Perhaps the best place to turn for a fuller understanding of queer rock is to the genre’s forefathers and foremothers, those musicians who set into motion this sweeping musical movement and defined a niche for queer rockers to freely express themselves—and their sexuality. It was with this view in mind that I consulted Dean Johnson, the lead singer of the Velvet Mafia, whose presence in the New York queer-rock scene dates back to the early ’80s.
From the time when Johnson and I met in 2003 at HomoCorps, a queer music showcase at CBGB where my band Lisa Jackson and Girl Friday got its start, Johnson has schooled me on the history of queer artists. In the many queer music-focused conversations we’ve had, we have pinpointed, among other things, who we consider to be the founder of the queer-rock scene. As Johnson said to me, “No one stood on stage and sang about gay sex before Jayne County did.” Whlie many people would like to give credit to the glam rock era for starting this queer music movement, that simply isn’t the case. As Johnson duly noted “When Lou Reed sang ‘I’m Waiting for My Man,’ he meant his dope dealer. And Bowie was singing about ‘high-heeled boys’ while he was married to Angie.” Jayne County, a trannie, started this movement, and it only makes sense to pass the torch on to other trannies down the line.

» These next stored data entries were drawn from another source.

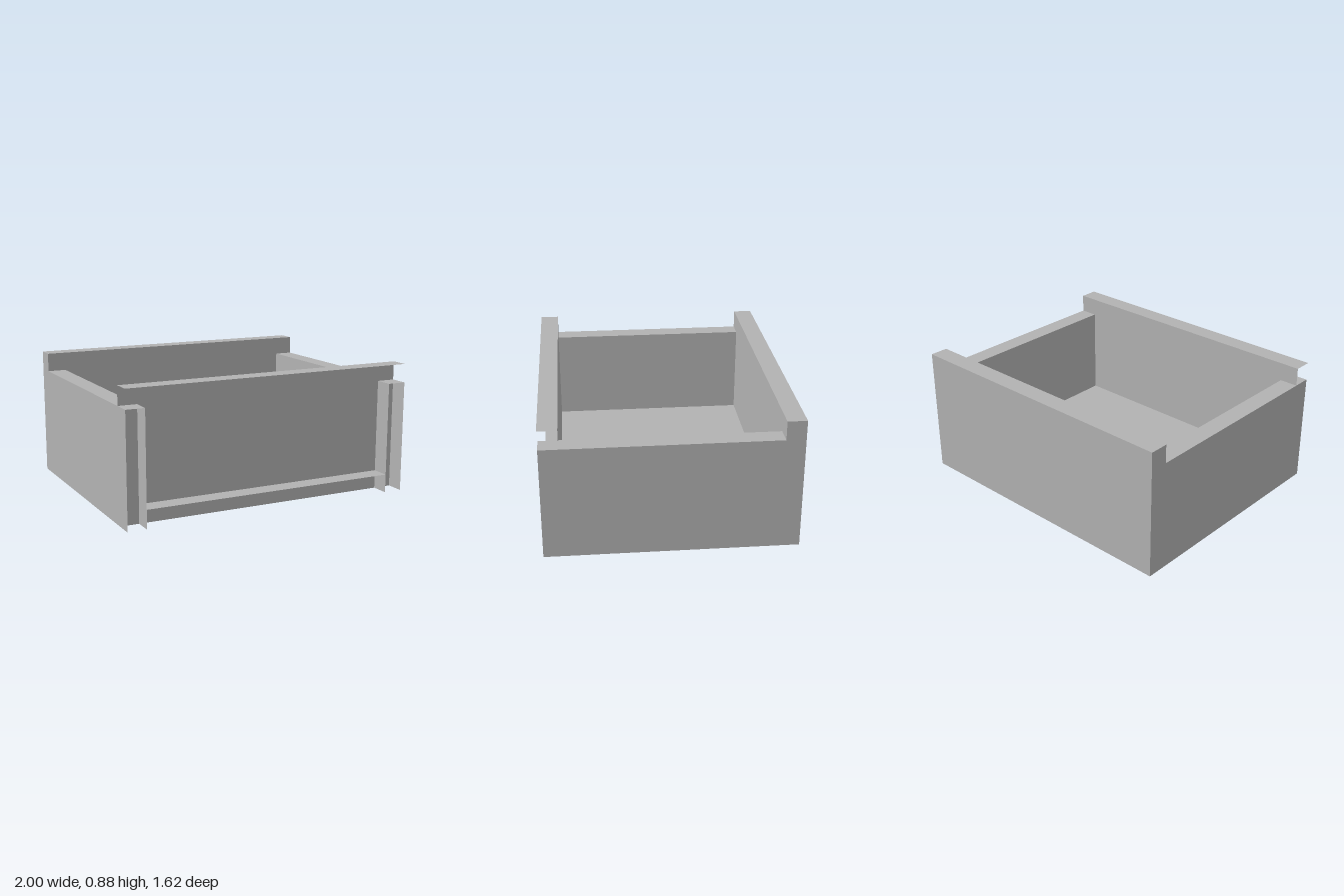
import * as THREE from 'three';

// Open tray: a solid back board, with front, sides and floor made of thin sheets
const W = 1, D = 0.8125, T = 0.125; // half width, half depth, board thickness
const WALL = 0.75, TALL = 0.875;    // side height, front and back height

export function createModel() {
  const group = new THREE.Group();
  const grey = new THREE.MeshStandardMaterial({ color: 0xb2b2b2, side: THREE.DoubleSide });
  grey.name = 'grey';

  const add = (parent, name, geometry, x, y, z) => {
    const mesh = new THREE.Mesh(geometry, grey);
    mesh.name = name;
    mesh.position.set(x, y, z);
    parent.add(mesh);
  };
  const upright = (w, h) => new THREE.PlaneGeometry(w, h);
  const flat = (w, d) => new THREE.PlaneGeometry(w, d).rotateX(-Math.PI / 2);
  const sideways = (d, h, s) => new THREE.PlaneGeometry(d, h).rotateY(s * Math.PI / 2);

  // Back board
  add(group, 'backBoard', new THREE.BoxGeometry(2 * W, TALL, T), 0, TALL / 2, -D + T / 2);

  // Front panel, set back beneath a projecting top lip
  const front = new THREE.Group();
  front.name = 'front';
  add(front, 'frontPanel', upright(2 * W, TALL).rotateY(Math.PI), 0, TALL / 2, D - T);
  add(front, 'frontLip', flat(2 * W, T), 0, TALL, D - T / 2);
  group.add(front);

  // Side walls: outer and inner sheets joined by a top, open at front and bottom
  const length = 2 * D - T;
  for (const s of [-1, 1]) {
    const wall = new THREE.Group();
    wall.name = s > 0 ? 'leftWall' : 'rightWall';
    add(wall, 'outerSheet', sideways(length, WALL, s), s * W, WALL / 2, T / 2);
    add(wall, 'innerSheet', sideways(length, WALL, -s), s * (W - T), WALL / 2, T / 2);
    add(wall, 'wallTop', flat(T, length), s * (W - T / 2), WALL, T / 2);
    group.add(wall);
  }

  // Raised floor, running through to the front edge
  add(group, 'floor', flat(2 * (W - T), length), 0, T, T / 2);

  return group;
}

Granting Ms. Jayne County the title “founder of queer rock” raises an important question: What does it mean to be a queer rocker? Do you simply qualify by being gay, or does it go deeper than that? Although everyone has his/her opinion on the matter, I personally feel that LGBT people have to start looking at the content of the queer music that queer artists are putting out. My old friend Barb Morrison, who has been on the scene since the days of Squeezebox and has worked with artists like the Scissor Sisters, Rufus Wainwright and Pretty Boys, provided some valuable insight into this debate. Her answer really hit home with me: “The responsibility for any artist, gay, straight, bi, omni, etc., is to just use your truth and your experience to tell your story and share your message.” She adds, “If we don’t share our truth with each other, then what are we even doing here?” To me, the idea of sharing your truth is what separates a queer rocker from every other gay artist. I believe that people like County, Johnson and myself are more interested in writing about our experiences with our sexuality than writing hit songs. And while writing hit songs is not necessarily a bad thing, I don’t think it will help in fostering awareness or furthering a queer-rock movement.

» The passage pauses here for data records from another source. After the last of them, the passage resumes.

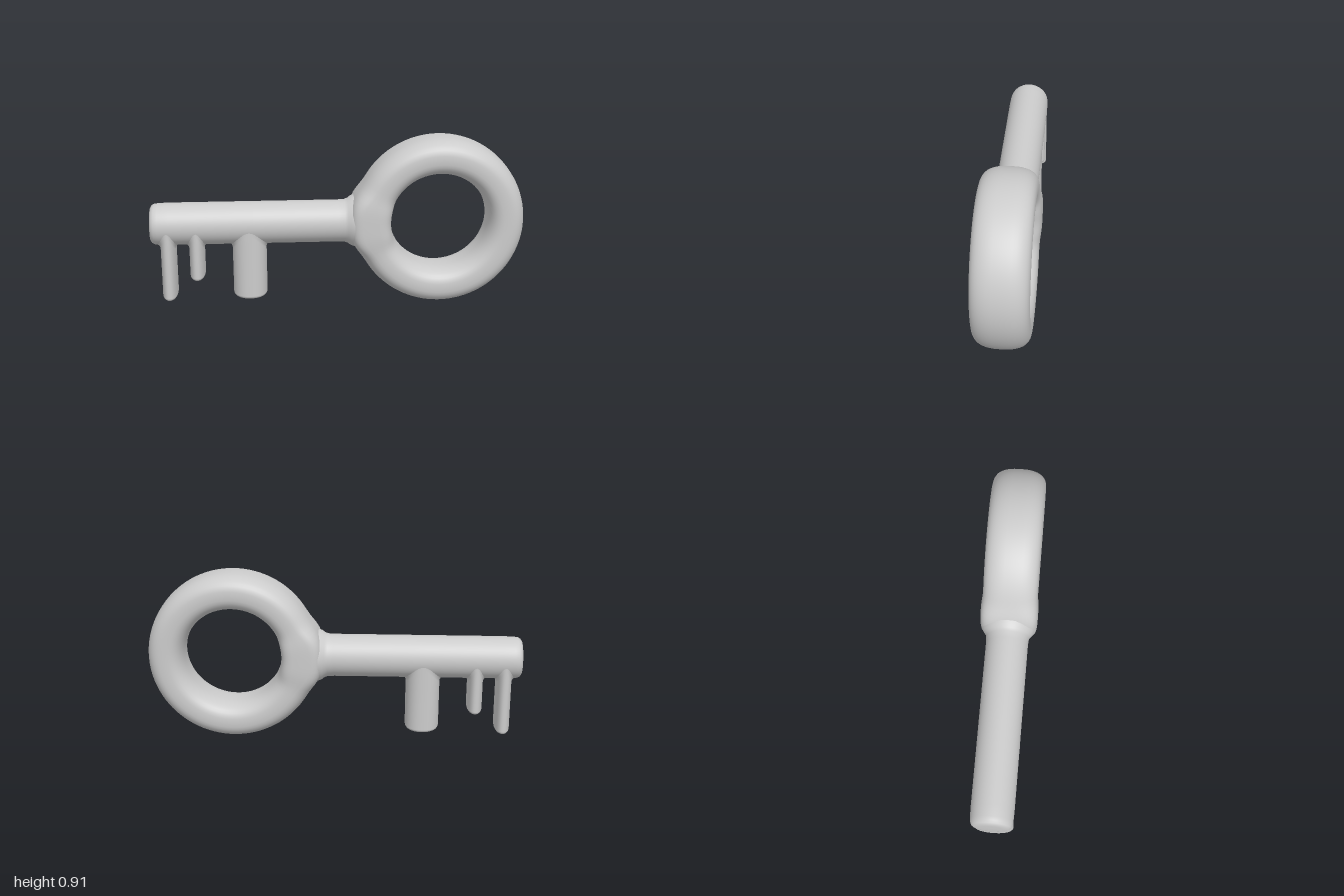
import * as THREE from 'three';
import { mergeVertices } from 'three/addons/utils/BufferGeometryUtils.js';

const SHAFT_Y = 0.45, SHAFT_R = 0.113;

// Smooth surface through a grid of points: point(i, j), i along the rows, j around
function loft(rows, cols, point) {
  const pos = [], index = [];
  for (let i = 0; i <= rows; i++)
    for (let j = 0; j <= cols; j++) pos.push(...point(i, j % cols));
  for (let i = 0; i < rows; i++)
    for (let j = 0; j < cols; j++) {
      const a = i * (cols + 1) + j, b = a + cols + 1;
      index.push(a, b, a + 1, b, b + 1, a + 1);
    }
  const g = new THREE.BufferGeometry();
  g.setAttribute('position', new THREE.Float32BufferAttribute(pos, 3));
  g.setIndex(index);
  const merged = mergeVertices(g, 1e-5);
  merged.computeVertexNormals();
  return merged;
}

// Rounded (superellipse) cosine or sine
const soft = (v, n) => Math.sign(v) * Math.pow(Math.abs(v), 2 / n);

// Ring handle, with a squarer, fuller section where it meets the shaft
function ringGeometry() {
  const U = 96, V = 40, inner = 0.26;
  return loft(U, V, (i, j) => {
    const u = ((i % U) / U) * Math.PI * 2, v = (j / V) * Math.PI * 2;
    const swell = Math.exp(-Math.pow((u - Math.PI) / 0.36, 4));
    const outer = 0.455 + 0.028 * swell;
    const n = 2.6 + 1.4 * swell;
    const r = (outer + inner) / 2 + ((outer - inner) / 2) * soft(Math.cos(v), n);
    const z = (0.145 + 0.01 * swell) * soft(Math.sin(v), n);
    return [0.542 + r * Math.cos(u), 0.457 + r * Math.sin(u), -z];
  });
}

// Round shaft: softened tip, small flare into the ring
function shaftGeometry() {
  const profile = [
    [0, -1], [0.06, -0.999], [0.088, -0.996], [0.101, -0.988], [0.108, -0.975],
    [0.111, -0.955], [SHAFT_R, -0.9], [SHAFT_R, -0.45], [SHAFT_R, 0],
    [0.115, 0.035], [0.121, 0.052], [0.132, 0.066], [0.14, 0.085],
  ].map(([r, y]) => new THREE.Vector2(r, y));
  return new THREE.LatheGeometry(profile, 48).rotateZ(-Math.PI / 2).translate(0, SHAFT_Y, 0);
}

// Oval tooth: rounded foot, and a fillet that follows the underside of the shaft
function toothGeometry(x, halfX, bottom) {
  const halfZ = 0.11, bevel = 0.016, fillet = 0.03, cols = 48;
  const rows = [{ scale: 0 }, { scale: 0.6 }];
  for (let k = 0; k <= 4; k++) {
    const a = (k / 4) * Math.PI / 2;
    rows.push({ inset: bevel * (1 - Math.sin(a)), up: bevel * (1 - Math.cos(a)) });
  }
  for (let k = 0; k <= 6; k++) {
    const a = (k / 6) * Math.PI / 2;
    rows.push({ flare: fillet * (1 - Math.cos(a)), below: fillet * (1 - Math.sin(a)) });
  }
  return loft(rows.length - 1, cols, (i, j) => {
    const { scale = 1, inset = 0, up = 0, flare = 0, below } = rows[i];
    const a = (j / cols) * Math.PI * 2;
    const c = soft(Math.cos(a), 2.3), s = soft(Math.sin(a), 2.3);
    const z = s * (halfZ - inset) * scale;
    const surface = SHAFT_Y - Math.sqrt(SHAFT_R ** 2 - z ** 2) + 0.008;
    const y = below === undefined ? bottom + up : surface - below;
    return [x + c * (halfX - inset + flare) * scale, y, -z * -1];
  });
}

export function createModel() {
  const model = new THREE.Group();
  model.name = 'key';
  const material = new THREE.MeshStandardMaterial({ color: 0xcccccc, side: THREE.DoubleSide });
  const add = (name, geometry) => {
    const mesh = new THREE.Mesh(geometry, material);
    mesh.name = name;
    model.add(mesh);
  };

  add('ringHandle', ringGeometry());
  add('shaft', shaftGeometry());

  // Teeth: centre x, half width, bottom height
  add('tipTooth', toothGeometry(-0.907, 0.041, 0.045));
  add('shortTooth', toothGeometry(-0.755, 0.041, 0.157));
  add('wideTooth', toothGeometry(-0.474, 0.091, 0.048));
  return model;
}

My investigation of queer rock’s past and my meditations on what it means to be a queer rocker have led me to create an inventory on the state queer rock and queer music as a whole, and frankly, I’m impressed. Not only does queer music have a very diverse and talented roster of musicians—Antony and the Johnsons, The Gossip, Tribe 8, and, of course, Amy Ray of Indigo Girls fame—but its artists also are creating their own outlets for their music to be seen and heard. Sirius Satellite Radio, for example, has been airing Sirius OutQ, a national broadcast LGBT news/talk/music station, and thanks to DJs like Jeremy Hovies and Larry Flick, up-and-coming LGBT artists have the opportunity for their music to be played on a national level for the first time.
Queer musicians also are enjoying the presence in the media sphere of NewNowNext, a music-video program aired on Logo that showcases LGBT tunes. Independent queer artists finally are getting the exposure that they deserve courtesy of LGBT media professionals, and as a result, queer music is moving forward at a rapid pace. Soon, queer rockers will not only be able to pursue a career that will provide for them financially, but the increasing presence of LGBT musicians in the media will aid in pushing issues of the LGBT community into the forefront of the public arena. In my humble opinion, our movement definitely has been put into motion and is underway.
I don’t know that I am really worthy of the title of “Diva of Queer Rock,” but I am ready for the challenge. Music has been my life for 20 years, and it has always been my dream to be a rock star. So I will accept this role, and this title, and I will not take lightly the honor of being featured on programs like Sirius OutQ and in articles such as this one. For me, these are huge accomplishments and I am thankful for the recognition that I am receiving. If you want me to be the Diva, then I accept, and I will continue to kick and scream until our voice is heard.